This study examines through a case study of Germany and its politics of citizenship vis-a-vls members of ethnic minorities a) the deficiencies of a nationally bound concept of citizenship in countries of immigration; b) the transformation of citizenship into a concept that is increasingly oblivious to national borders as a result of international migration and ethnic heterogeneity. This is a development that takes place despite strenuous efforts by the nation state to maintain a nationally bounded notion of citizenship; c) finally, the role of members of ethnic minorities in inducing this transformation will be analysed by focussing on the case of Berliners of Turkish origin. The thesis is an original contribution to the development of sociological accounts of citizenship for three reasons: First, it integrates three central debates around citizenship - as regards legal status, rights and participation. Second, it contributes to the development of a new dimension to citizenship studies by analysing the social construction of citizenship from below.

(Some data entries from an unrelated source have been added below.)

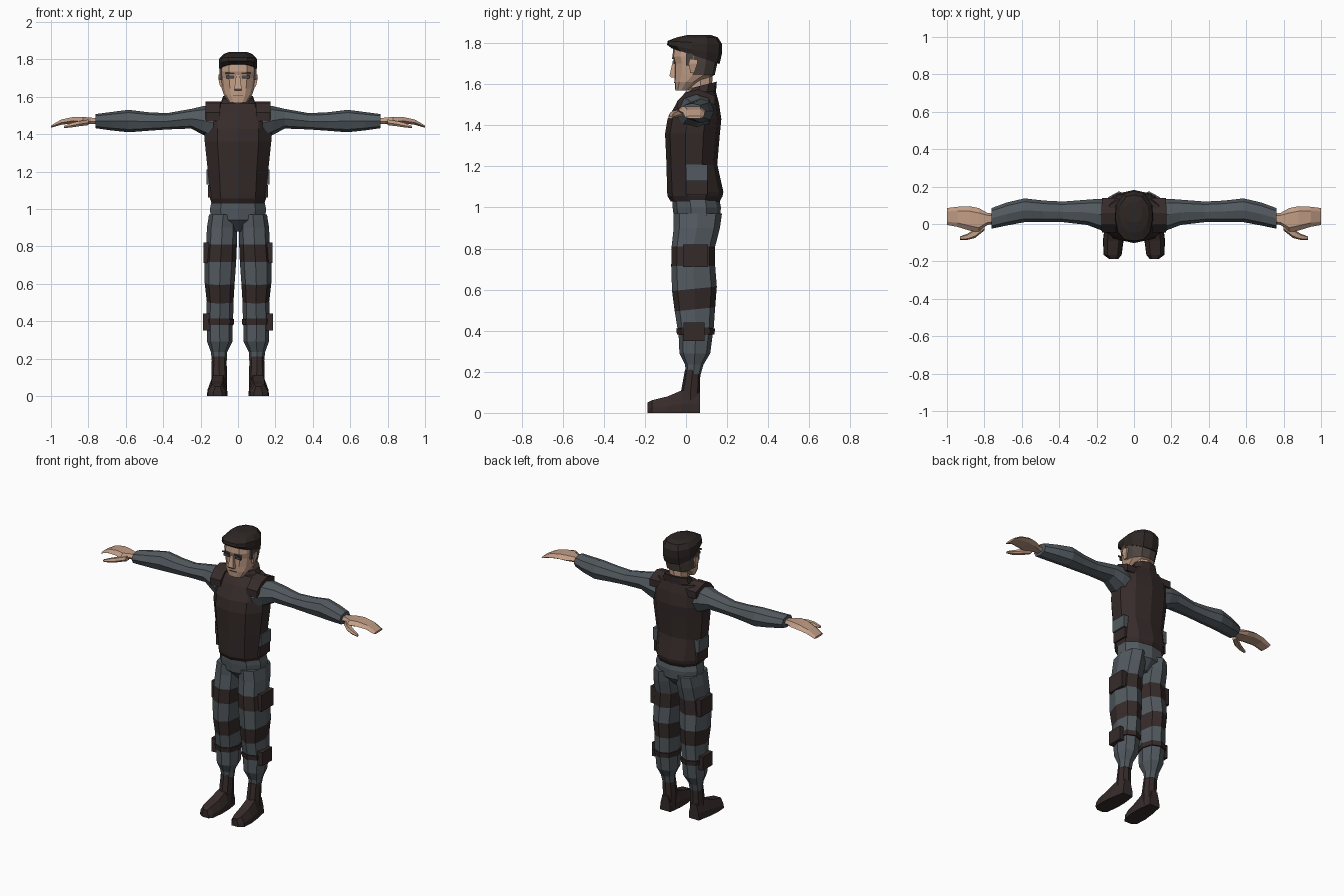
import bpy, bmesh

# ---- colours ----
def colour(name, r, g, b):
    m = bpy.data.materials.new(name)
    m.diffuse_color = (r, g, b, 1)
    return m

CLOTH = colour("slate cloth", 0.085, 0.102, 0.115)
DARK = colour("dark brown gear", 0.036, 0.024, 0.023)
CAPM = colour("cap brown black", 0.026, 0.020, 0.018)
SKIN = colour("skin", 0.54, 0.34, 0.24)
HAIR = colour("hair", 0.075, 0.058, 0.05)
EYE = colour("eye grey", 0.06, 0.065, 0.08)

# ---- unit cross-sections ----
BODY = [(0, -1), (.62, -.82), (1, -.25), (1, .4), (.62, .85),
        (0, 1), (-.62, .85), (-1, .4), (-1, -.25), (-.62, -.82)]
LIMB = [(0, -1), (.72, -.75), (1, 0), (.72, .75), (0, 1), (-.72, .75), (-1, 0), (-.72, -.75)]
PALM = [(-1, -.2), (-.6, -1), (.6, -1), (1, -.2), (.6, 1), (-.6, 1)]
BOX = [(-1, -1), (1, -1), (1, 1), (-1, 1)]


def loft(name, rings, profile, mats, axis="z", rule=None, mirror=False):
    """Skin rings (t, u0, u1, v0, v1, tilt) along an axis; rule picks the colour per face."""
    bm = bmesh.new()
    loops = []
    for t, u0, u1, v0, v1, *tilt in rings:
        loop = []
        for a, b in profile:
            u = (u0 + u1) / 2 + a * (u1 - u0) / 2
            v = (v0 + v1) / 2 + b * (v1 - v0) / 2
            w = t + (tilt[0] * v if tilt else 0)
            loop.append(bm.verts.new({"x": (w, u, v), "y": (u, w, v), "z": (u, v, w)}[axis]))
        loops.append(loop)
    n = len(profile)
    for lo, hi in zip(loops, loops[1:]):
        for i in range(n):
            j = (i + 1) % n
            bm.faces.new((lo[i], lo[j], hi[j], hi[i]))
    bm.faces.new(loops[0])
    bm.faces.new(loops[-1])
    bmesh.ops.recalc_face_normals(bm, faces=bm.faces)
    if rule:
        for f in bm.faces:
            f.material_index = rule(f.calc_center_median())
    me = bpy.data.meshes.new(name)
    bm.to_mesh(me)
    bm.free()
    for m in mats:
        me.materials.append(m)
    ob = bpy.data.objects.new(name, me)
    bpy.context.collection.objects.link(ob)
    if mirror:
        mod = ob.modifiers.new("mirror", "MIRROR")
        mod.use_mirror_merge = False
    return ob


def block(name, x, y, z, mat, mirror=True):
    return loft(name, [(z[0], *x, *y), (z[1], *x, *y)], BOX, [mat], mirror=mirror)


# ---- torso ----
loft("vest", [(1.03, -.14, .14, -.075, .165), (1.055, -.15, .15, -.09, .178),
              (1.075, -.152, .152, -.092, .182), (1.21, -.162, .162, -.095, .152),
              (1.36, -.178, .178, -.102, .165), (1.43, -.178, .178, -.09, .172),
              (1.51, -.172, .172, -.045, .16), (1.565, -.13, .13, .0, .145)], BODY, [DARK])
loft("collar", [(1.53, -.10, .10, -.005, .145, .15), (1.575, -.08, .08, .02, .15, .25)],
     BODY, [DARK])
loft("shoulder_strap", [(-.045, .095, .172, 1.47, 1.515), (.0, .095, .175, 1.52, 1.56),
                        (.06, .09, .175, 1.53, 1.575), (.14, .09, .17, 1.50, 1.545)],
     BOX, [DARK], axis="y", mirror=True)
block("side_pouch_top", (.13, .168), (-.0, .105), (1.13, 1.21), CLOTH)
block("side_pouch_low", (.12, .16), (-.0, .105), (1.06, 1.128), DARK)

# ---- pelvis and legs ----
loft("pelvis", [(.88, -.03, .03, .0, .11), (.94, -.145, .145, -.058, .165),
                (1.0, -.15, .15, -.065, .17), (1.05, -.14, .14, -.068, .16)], BODY, [CLOTH])


def trouser_rule(c):
    return int(any(a < c.z < b for a, b in ((.38, .42), (.51, .61), (.72, .81))))


loft("trouser_leg", [
    (.19, .06, .14, .0, .072), (.235, .058, .145, -.005, .085), (.29, .03, .165, -.032, .118),
    (.38, .028, .168, -.036, .13), (.415, .026, .17, -.042, .135), (.50, .024, .167, -.055, .142, .1),
    (.60, .018, .178, -.068, .15, .1), (.715, .01, .178, -.072, .142),
    (.81, .006, .17, -.07, .142), (.9, .004, .166, -.06, .165), (.97, .004, .155, -.06, .175)],
    LIMB, [CLOTH, DARK], rule=trouser_rule, mirror=True)
loft("shin_strap", [(.382, .022, .174, -.044, .138), (.412, .02, .176, -.048, .142)],
     LIMB, [DARK], mirror=True)
block("thigh_pouch", (.14, .184), (-.015, .108), (.71, .82), DARK)
block("shin_pouch", (.145, .186), (-.012, .09), (.35, .44), DARK)

# ---- boots ----
loft("boot_shaft", [(.02, .06, .145, -.02, .068), (.1, .058, .142, -.025, .068),
                    (.21, .062, .14, -.005, .07)], LIMB, [DARK], mirror=True)
loft("boot_foot", [(-.188, .085, .132, 0, .05), (-.165, .066, .162, 0, .062),
                   (-.09, .056, .166, 0, .08), (-.02, .056, .158, 0, .11),
                   (.03, .062, .148, 0, .11), (.068, .068, .142, 0, .1)],
     [(-1, -1), (1, -1), (.95, -.2), (.55, 1), (-.55, 1), (-.95, -.2)],
     [DARK], axis="y", mirror=True)

# ---- arms and hands ----
loft("sleeve", [(.13, -.05, .13, 1.37, 1.55), (.185, -.03, .135, 1.395, 1.55),
                (.25, -.005, .13, 1.43, 1.535), (.38, .01, .12, 1.425, 1.512),
                (.48, .01, .125, 1.418, 1.517), (.585, .01, .137, 1.41, 1.53),
                (.68, -.008, .115, 1.42, 1.518), (.762, -.025, .085, 1.432, 1.507)],
     LIMB, [CLOTH], axis="x", mirror=True)
loft("hand", [(.75, .0, .055, 1.452, 1.485), (.785, -.005, .06, 1.455, 1.488),
              (.83, -.045, .085, 1.455, 1.492), (.88, -.035, .095, 1.458, 1.492),
              (.945, -.015, .092, 1.45, 1.478), (1.0, -.005, .085, 1.434, 1.446)],
     PALM, [SKIN], axis="x", mirror=True)
loft("thumb", [(.80, -.035, .01, 1.448, 1.478), (.85, -.075, -.025, 1.442, 1.47),
               (.89, -.085, -.052, 1.436, 1.46), (.93, -.085, -.066, 1.432, 1.444)],
     PALM, [SKIN], axis="x", mirror=True)

# ---- neck and head ----
loft("neck", [(1.53, -.06, .06, .01, .125), (1.68, -.06, .06, .015, .13)], LIMB, [SKIN])


def head_rule(c):
    return int(c.y > .045 and c.z > 1.65)


HEAD = [(0, -1), (.5, -.95), (.85, -.65), (1, -.1), (.95, .45), (.55, .9), (0, 1),
        (-.55, .9), (-.95, .45), (-1, -.1), (-.85, -.65), (-.5, -.95)]
loft("head", [(1.57, -.05, .05, -.052, .01), (1.61, -.076, .076, -.055, .07),
              (1.645, -.087, .087, -.056, .14), (1.70, -.095, .095, -.055, .152),
              (1.735, -.098, .098, -.066, .16), (1.79, -.095, .095, -.06, .16)],
     HEAD, [SKIN, HAIR], rule=head_rule)
loft("nose", [(1.632, -.02, .02, -.07, -.045), (1.642, -.02, .02, -.08, -.045),
              (1.715, -.01, .01, -.064, -.045)], BOX, [SKIN])
loft("ear", [(1.655, .085, .096, .02, .04), (1.70, .088, .106, .015, .055),
             (1.72, .088, .104, .02, .055)], BOX, [SKIN], mirror=True)
block("sideburn", (.085, .099), (.0, .035), (1.69, 1.75), HAIR)
block("eye", (.022, .062), (-.062, -.053), (1.698, 1.714), EYE)
block("eyebrow", (.018, .068), (-.068, -.06), (1.722, 1.73), HAIR)
block("mouth", (-.026, .026), (-.058, -.052), (1.606, 1.61), HAIR, mirror=False)

# ---- cap ----
loft("cap", [(1.752, -.099, .099, -.07, .163, -.33), (1.775, -.103, .103, -.092, .174, -.18),
             (1.805, -.1, .1, -.09, .176, -.06), (1.828, -.078, .078, -.045, .155),
             (1.84, -.045, .045, .01, .12)], HEAD, [CAPM])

Finally, it provides important empirical findings that illuminate current debates on citizenship which have so far been highly abstract and theoretical. The thesis is based on empirical research that was carried out in Berlin in October/November 1996, from April to June 1997 and in May 1998. In this context, I conducted interviews with civil servants, officials and politicians at the national and city level; with members/employees of social initiatives, academics and journalists. Furthermore, I carried out qualitative, semistructured interviews with a) young Berliners of Turkish origin, and with persons of the same background who are b) active members of German political parties and trade unions; c) active in immigrant organisations.